Pedestrians often have the right of way, but it’s a common misconception that they always have that right no matter what. There are situations where the pedestrian must yield to oncoming traffic. In those circumstances, fault for the accident may be on both the driver and the pedestrian. Knowing when those situations occur is vital information, regardless of whether you’re a driver or a pedestrian. Whether you were walking in a crosswalk, for example, can have a big impact on your pedestrian accident case in Georgia. An experienced pedestrian accident lawyer will be able to examine your situation and help you walk through your options.
How does walking in a cross walk affect my legal claim?
Crosswalks designate a safe location for pedestrians to cross the street. Many crosswalks are marked with paint (sometimes even rainbow-colored) or bricks. Some have controlling traffic signals that designate when you should and shouldn’t walk, but others don’t.
Although many crosswalks are marked, they are not required to be marked. A crosswalk can be found at virtually any intersection, regardless of whether it’s marked or not.

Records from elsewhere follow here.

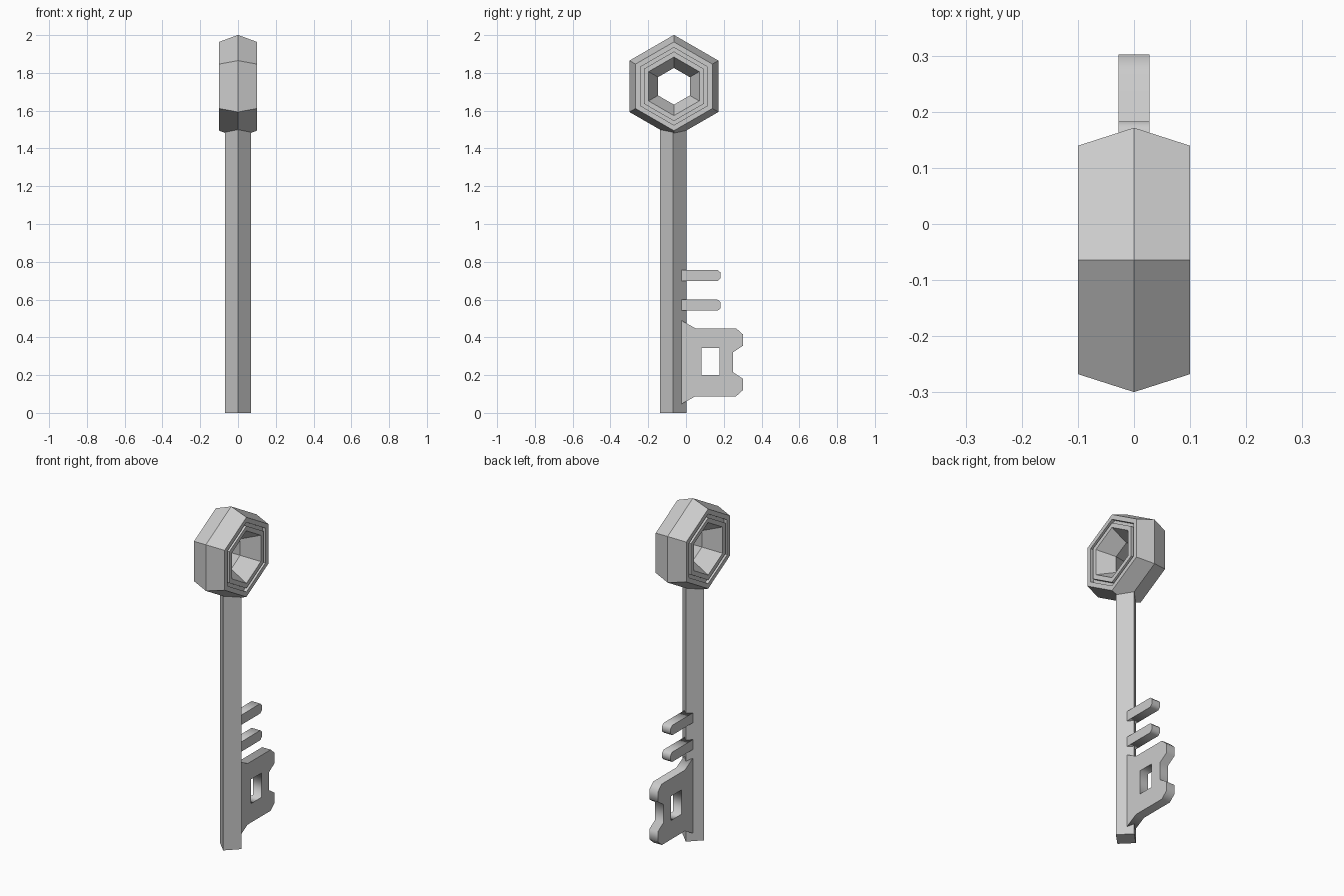
import bpy, bmesh
from math import sin, cos, radians

if "Cube" in bpy.data.objects:
    bpy.data.objects.remove(bpy.data.objects["Cube"])

CY = -0.064      # shaft axis
CZ = 1.729       # bow centre height
HALF = 0.028     # bit half thickness


def mesh_object(name, bm):
    bmesh.ops.recalc_face_normals(bm, faces=bm.faces)
    me = bpy.data.meshes.new(name)
    bm.to_mesh(me)
    bm.free()
    ob = bpy.data.objects.new(name, me)
    bpy.context.collection.objects.link(ob)
    return ob


def plate(name, *loops):
    """Flat plate in the YZ plane; extra loops become holes."""
    cu = bpy.data.curves.new(name, 'CURVE')
    cu.dimensions = '2D'
    cu.fill_mode = 'BOTH'
    cu.extrude = HALF
    for pts in loops:
        sp = cu.splines.new('POLY')
        sp.points.add(len(pts) - 1)
        for p, (y, z) in zip(sp.points, pts):
            p.co = (y, z, 0, 1)
        sp.use_cyclic_u = True
    ob = bpy.data.objects.new(name, cu)
    ob.rotation_euler = (radians(90), 0, radians(90))
    bpy.context.collection.objects.link(ob)
    bpy.ops.object.select_all(action='DESELECT')
    ob.select_set(True)
    bpy.context.view_layer.objects.active = ob
    bpy.ops.object.convert(target='MESH')


# Shaft: four-sided bar, edge facing front
bm = bmesh.new()
base = [bm.verts.new((0.07 * cos(radians(a)), CY - 0.004 + 0.07 * sin(radians(a)), 0))
        for a in (0, 90, 180, 270)]
face = bm.faces.new(base)
top = bmesh.ops.extrude_face_region(bm, geom=[face])['geom']
bmesh.ops.translate(bm, vec=(0, 0, 1.5),
                    verts=[v for v in top if isinstance(v, bmesh.types.BMVert)])
bm.faces.new(base) if not any(abs(f.calc_center_median().z) < 1e-5 for f in bm.faces) else None
mesh_object("shaft", bm)

# Bow: hexagonal ring with grooved sides, cross-section (x, radius)
half = [(0.1, 0.235), (0.1, 0.205), (0.08, 0.205), (0.08, 0.184),
        (0.1, 0.184), (0.1, 0.155)]
section = [(0, 0.272)] + half + [(0, 0.097)] + [(-x, r) for x, r in reversed(half)]
bm = bmesh.new()
rings = []
for k in range(6):
    a = radians(90 + 60 * k)
    rings.append([bm.verts.new((x, CY + r * cos(a), CZ + r * sin(a))) for x, r in section])
n = len(section)
for k in range(6):
    p, q = rings[k], rings[(k + 1) % 6]
    for i in range(n):
        j = (i + 1) % n
        bm.faces.new((p[i], p[j], q[j], q[i]))
mesh_object("bow_ring", bm)

# Large bit: symmetric about its mid height, with a rectangular window
MID = 0.268
upper = [(-0.024, 0.221), (0.05, 0.18), (0.265, 0.18), (0.302, 0.147),
         (0.302, 0.088), (0.248, 0.052)]
outline = [(y, MID + d) for y, d in upper] + [(y, MID - d) for y, d in reversed(upper)]
window = [(0.083, 0.2), (0.178, 0.2), (0.178, 0.343), (0.083, 0.343)]
plate("large_bit", outline, window)

# Two small teeth with chamfered ends
for name, z in (("lower_tooth", 0.57), ("upper_tooth", 0.728)):
    up = [(-0.024, 0.029), (0.168, 0.029), (0.183, 0.015)]
    plate(name, [(y, z + d) for y, d in up] + [(y, z - d) for y, d in reversed(up)])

When a walker is in a crosswalk, they have the right of way as long as they are following traffic signals. Drivers should not cut off walkers or attempt to squeeze by while someone is crossing the street. The safest course of action is to simply stop completely and wait for the pedestrian to finish crossing the street. Drivers behind the first vehicle are also not permitted to go around a car yielding to a pedestrian in a crosswalk.
While walkers generally have the right of way, that right is not absolute. Walkers can still be partially at fault for an accident, even when they are in the crosswalk, if they:
- Leave the curb or other safe location and walk or run into the path of a vehicle, which would make it impractical or impossible to yield effectively
- Ignore traffic signals that state that the pedestrian should not cross the road, even in a crosswalk
Keep in mind that pedestrians should not walk when the “walk” signal is flashing or when the Don’t Walk light is on.
You should always use a crosswalk when crossing the street. Vehicles may not be on the lookout for pedestrians who do not follow these rules, making the likelihood of being involved in an accident much higher.
How does jaywalking affect my legal case?
The term “jaywalking,” is commonly used, but it actually doesn’t appear anywhere in the Georgia Code. It is used to refer to incidents where a pedestrian crosses the street at any point outside of a crosswalk. Although jaywalking may be illegal in some states, in most situations in Georgia, it is legal as long as you yield to oncoming traffic.
Talk to a Pedestrian Accident Lawyer for Free
If you or a loved one were recently involved in an accident as a pedestrian, you may have legal options. Don’t wait to contact a member of our team to set up an appointment. We can walk you through your legal options based on the unique facts of your case—and we do it completely free of charge. Call us at 404-400-4000 or fill out the form to the right to get your free consultation today.